This comes as wealthy Chinese are pouring money into real estate in New York and some other major cities around the world, including London and Sydney, as they seek safe havens for their cash and also establish a base for their children to get an education in the West.
After the U.S. housing bust in 2007-2010, home prices fell to levels that made them appealingly low by comparison with many other parts of the world. Chinese buyers are switching from markets like Shanghai, Hong Kong and Singapore amid fears that prices have soared to frothy levels. Luxury apartments cost between $4,100 and $5,000 per square foot in Hong Kong, while in Manhattan they cost half that, ranging from about $2,100 to $2,500. London is also cheaper, at $3,300 to $4,100 per square foot.
The brokers say that many Chinese buyers are also investing abroad so they can own property near major educational institutions. Some are buying homes near top colleges — even though their children are so little they can’t walk yet. More than 80 percent of wealthy Chinese want to send their children overseas to school, according to the Hurun Report, a Shanghai publication.
“They’re looking for trophy properties,” said Broker Shawn Elliott. “They’re looking for their children to be comfortable, and to be near Columbia or New York University.”
In Manhattan, some locals are also starting to grumble, brokers say, about the new “China Price,” a phenomenon that can see Chinese buyers sweep in and outbid other buyers, often with all-cash offers.
In Manhattan, it wasn’t long ago that Russian oligarchs dominated the gilded world of real estate, gobbling up status-heavy marquee properties, such as an $88 million Robert A.M. Stern-designed penthouse and a $75 million mansion with a ballroom and a rooftop aerie.
Now, brokers say, Russian buyers have become scarce largely because of fears that the struggle over Ukraine will worsen leading to increasingly tough U.S. sanctions on politically-connected and wealthy Russians.

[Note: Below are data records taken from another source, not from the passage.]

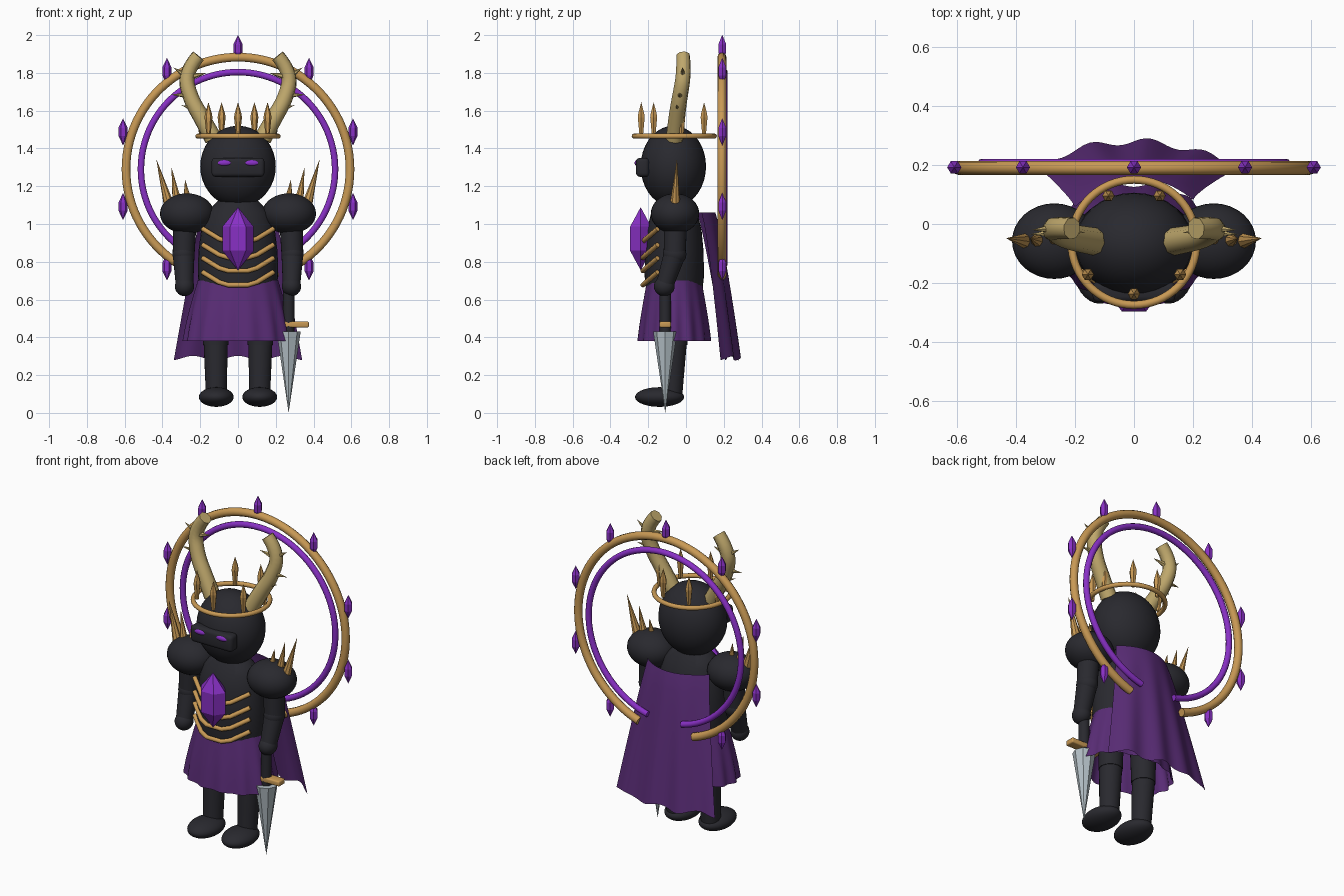
import bpy, bmesh, math
from mathutils import Vector

if "Cube" in bpy.data.objects:
    bpy.data.objects.remove(bpy.data.objects["Cube"])


def material(name, r, g, b):
    m = bpy.data.materials.new(name)
    m.use_nodes = True
    m.diffuse_color = (r, g, b, 1)
    m.node_tree.nodes["Principled BSDF"].inputs["Base Color"].default_value = (r, g, b, 1)
    return m


BLACK = material("charcoal black", 0.022, 0.022, 0.028)
GOLD = material("warm gold", 0.58, 0.32, 0.09)
BONE = material("horn tan", 0.52, 0.39, 0.15)
VIOLET = material("bright violet", 0.25, 0.03, 0.56)
CLOTH = material("dark purple cloth", 0.10, 0.025, 0.18)
STEEL = material("pale steel", 0.46, 0.53, 0.57)


def add(name, bm, mat, smooth=40):
    """Turn a bmesh into an object; smooth is the sharp-edge angle, 0 is flat."""
    bmesh.ops.recalc_face_normals(bm, faces=bm.faces)
    mesh = bpy.data.meshes.new(name)
    bm.to_mesh(mesh)
    bm.free()
    return link(name, mesh, mat, smooth)


def link(name, mesh, mat, smooth):
    mesh.materials.clear()
    mesh.materials.append(mat)
    ob = bpy.data.objects.new(name, mesh)
    bpy.context.collection.objects.link(ob)
    if smooth:
        bpy.ops.object.select_all(action="DESELECT")
        ob.select_set(True)
        bpy.context.view_layer.objects.active = ob
        bpy.ops.object.shade_smooth_by_angle(angle=math.radians(smooth))
    return ob


def ball(name, centre, radii, mat):
    bm = bmesh.new()
    bmesh.ops.create_uvsphere(bm, u_segments=32, v_segments=18, radius=1)
    bmesh.ops.scale(bm, vec=radii, verts=bm.verts)
    bmesh.ops.translate(bm, vec=centre, verts=bm.verts)
    return add(name, bm, mat)


def box(name, centre, size, mat, bevel):
    bm = bmesh.new()
    bmesh.ops.create_cube(bm, size=1)
    bmesh.ops.scale(bm, vec=size, verts=bm.verts)
    bmesh.ops.bevel(bm, geom=bm.edges[:], offset=bevel, segments=3, affect="EDGES", profile=0.5)
    bmesh.ops.translate(bm, vec=centre, verts=bm.verts)
    return add(name, bm, mat)


def cone(name, a, b, ra, rb, mat, sides=24, smooth=40):
    a, b = Vector(a), Vector(b)
    bm = bmesh.new()
    bmesh.ops.create_cone(bm, cap_ends=True, segments=sides, radius1=ra, radius2=rb, depth=(b - a).length)
    bmesh.ops.rotate(bm, matrix=(b - a).to_track_quat("Z", "Y").to_matrix(), verts=bm.verts)
    bmesh.ops.translate(bm, vec=(a + b) / 2, verts=bm.verts)
    return add(name, bm, mat, smooth)


def lathe(name, profile, centre, mat, sides=32, depth=1, smooth=40, fold=None):
    """Spin (radius, z) rows; depth squashes y, fold varies the radius by angle."""
    bm = bmesh.new()
    rows = []
    for i, (r, z) in enumerate(profile):
        row = []
        for k in range(sides):
            t = 2 * math.pi * k / sides
            q = r + (fold(t, i / (len(profile) - 1)) if fold else 0)
            row.append(bm.verts.new((centre[0] + q * math.cos(t), centre[1] + q * depth * math.sin(t), centre[2] + z)))
        rows.append(row)
    for lo, hi in zip(rows, rows[1:]):
        for k in range(sides):
            n = (k + 1) % sides
            bm.faces.new((lo[k], lo[n], hi[n], hi[k]))
    bmesh.ops.remove_doubles(bm, verts=bm.verts, dist=0.0001)
    return add(name, bm, mat, smooth)


def tube(name, points, radius, mat, taper=1, res=3, spline="POLY"):
    cu = bpy.data.curves.new(name, "CURVE")
    cu.dimensions = "3D"
    cu.bevel_depth, cu.bevel_resolution, cu.use_fill_caps = radius, res, True
    s = cu.splines.new(spline)
    s.points.add(len(points) - 1)
    for i, p in enumerate(points):
        s.points[i].co = (*p, 1)
        s.points[i].radius = 1 + (taper - 1) * i / (len(points) - 1)
    if spline == "NURBS":
        s.order_u, s.use_endpoint_u, s.resolution_u = 3, True, 5
    helper = bpy.data.objects.new(name + "_path", cu)
    mesh = bpy.data.meshes.new_from_object(helper)
    bpy.data.objects.remove(helper)
    return link(name, mesh, mat, 50)


def crystal(name, centre, r, half, mat, sides=6, depth=1, belt=0.38):
    lathe(name, [(0, -half), (r, -half * belt), (r, half * belt), (0, half)], centre, mat, sides, depth, 0)


MID = -0.062  # y of the body axis

# Head, visor and eyes
ball("head", (0, -0.067, 1.305), (0.2, 0.173, 0.215), BLACK)
box("visor", (0, -0.23, 1.3), (0.28, 0.07, 0.1), BLACK, 0.02)

# Torso
lathe("torso", [(0, 0.62), (0.2, 0.64), (0.212, 0.72), (0.21, 0.85), (0.195, 0.97), (0.165, 1.06), (0.11, 1.12), (0, 1.14)],
      (0, MID, 0), BLACK, depth=0.74)

# Rib bands and chest crystal
for i, z in enumerate((0.975, 0.89, 0.82, 0.745)):
    half = [(0.187, -0.15, z), (0.1, -0.212, z - 0.053), (0.05, -0.228, z - 0.068)]
    path = [(-x, y, h) for x, y, h in half] + half[::-1]
    tube(f"rib_band_{i + 1}", path, 0.013, GOLD)
crystal("chest_crystal", (0, -0.24, 0.922), 0.083, 0.167, VIOLET, depth=0.78)

# Skirt with soft folds
lathe("skirt", [(0.213, 0.7), (0.235, 0.62), (0.255, 0.54), (0.272, 0.46), (0.285, 0.38)], (0, MID, 0), CLOTH,
      96, 0.68, 60, lambda t, v: 0.009 * v * math.cos(14 * t))

# Cape: a curved sheet that flares toward the hem
bm = bmesh.new()
cols, rows = 36, 16
grid = []
for j in range(rows + 1):
    v = j / rows
    line = []
    for i in range(cols + 1):
        u = 2 * i / cols - 1
        y = 0.155 + 0.125 * v ** 0.8 - 0.085 * u * u + 0.012 * u * (1 - v) + 0.012 * v * math.sin(11 * u)
        z = 1.06 - 0.77 * v + 0.012 * v * math.cos(9 * u)
        line.append(bm.verts.new((u * (0.2 + 0.14 * v), y, z)))
    grid.append(line)
for j in range(rows):
    for i in range(cols):
        bm.faces.new((grid[j][i], grid[j][i + 1], grid[j + 1][i + 1], grid[j + 1][i]))
add("cape", bm, CLOTH, 60)

# Crown band and points
bpy.ops.mesh.primitive_torus_add(major_radius=0.212, minor_radius=0.0135, major_segments=64, minor_segments=12,
                                 location=(0, MID, 1.465))
crown = bpy.context.object
crown.name = "crown_band"
crown.data.materials.append(GOLD)
bpy.ops.object.shade_smooth_by_angle(angle=1)
for k in range(7):
    t = -math.pi / 2 + 2 * math.pi * k / 7
    lathe(f"crown_point_{k + 1}", [(0, 0), (0.011, 0.005), (0.021, 0.1), (0.018, 0.12), (0, 0.18)],
          (0.2 * math.cos(t), MID + 0.175 * math.sin(t), 1.465), GOLD, 6, smooth=0)


# Halo rings, open at the bottom, with floating crystals
def halo(name, radius, y, thick, gap, mat):
    n = 90
    angles = [math.radians(-90 + gap + (360 - 2 * gap) * i / n) for i in range(n + 1)]
    tube(name, [(radius * math.cos(a), y, 1.29 + radius * math.sin(a)) for a in angles], thick, mat)


halo("outer_halo", 0.593, 0.19, 0.024, 18, GOLD)
halo("inner_halo", 0.514, 0.203, 0.018, 13, VIOLET)
for k in range(9):
    a = math.radians(-54 + 36 * k)
    crystal(f"halo_crystal_{k + 1}", (0.64 * math.cos(a), 0.192, 1.29 + 0.64 * math.sin(a)), 0.024, 0.072, VIOLET, belt=0.3)

# Mirrored parts
for s, side in ((1, "left"), (-1, "right")):
    ball(f"{side}_eye", (s * 0.073, -0.258, 1.323), (0.04, 0.014, 0.016), VIOLET)

    # Horn and its thorns
    horn = [(0.13, -0.06, 1.45), (0.19, -0.05, 1.56), (0.25, -0.035, 1.66), (0.285, -0.01, 1.8), (0.21, -0.015, 1.89)]
    tube(f"{side}_horn", [(s * x, y, z) for x, y, z in horn], 0.047, BONE, 0.8, 2, "NURBS")
    thorns = [((0.215, -0.04, 1.6), (0.3, -0.05, 1.63)), ((0.255, -0.03, 1.68), (0.355, -0.035, 1.685)),
              ((0.27, -0.015, 1.78), (0.345, -0.02, 1.83)), ((0.25, -0.02, 1.78), (0.165, -0.03, 1.8))]
    for i, (a, b) in enumerate(thorns):
        cone(f"{side}_horn_thorn_{i + 1}", (s * a[0], *a[1:]), (s * b[0], *b[1:]), 0.019, 0, BONE, 6, 0)

    # Shoulder and spikes
    ball(f"{side}_shoulder", (s * 0.27, -0.058, 1.055), (0.143, 0.128, 0.107), BLACK)
    for i, (bx, tx, tz) in enumerate(((0.365, 0.433, 1.345), (0.32, 0.352, 1.3), (0.265, 0.28, 1.235))):
        cone(f"{side}_shoulder_spike_{i + 1}", (s * bx, -0.058, 1.1), (s * tx, -0.048, tz), 0.028, 0, GOLD, 8, 0)

    # Arm
    elbow, hand = (s * 0.288, -0.06, 0.84), (s * 0.283, -0.115, 0.67)
    cone(f"{side}_upper_arm", (s * 0.28, -0.055, 1.03), elbow, 0.062, 0.058, BLACK)
    ball(f"{side}_elbow", elbow, (0.059, 0.062, 0.059), BLACK)
    cone(f"{side}_forearm", elbow, hand, 0.058, 0.046, BLACK)
    ball(f"{side}_hand", hand, (0.051, 0.055, 0.052), BLACK)

    # Leg
    cone(f"{side}_thigh", (s * 0.115, -0.06, 0.66), (s * 0.118, -0.06, 0.36), 0.075, 0.067, BLACK)
    cone(f"{side}_shin", (s * 0.118, -0.06, 0.37), (s * 0.115, -0.075, 0.09), 0.064, 0.055, BLACK)
    ball(f"{side}_foot", (s * 0.115, -0.14, 0.084), (0.092, 0.13, 0.052), BLACK)

# Sword held point down in the left hand
SX, SY = 0.268, -0.11
cone("sword_grip", (SX, SY, 0.67), (SX, SY, 0.42), 0.03, 0.03, BLACK)
box("sword_guard", (SX, SY, 0.468), (0.214, 0.06, 0.032), GOLD, 0.008)
cone("sword_blade", (SX, SY, 0.432), (SX, SY, 0), 0.064, 0, STEEL, 8, 0)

“They’re gone, they’re gone,” said Sotheby’s International broker Nikki Field, “They’ve been gone since the Crimean outbreak.”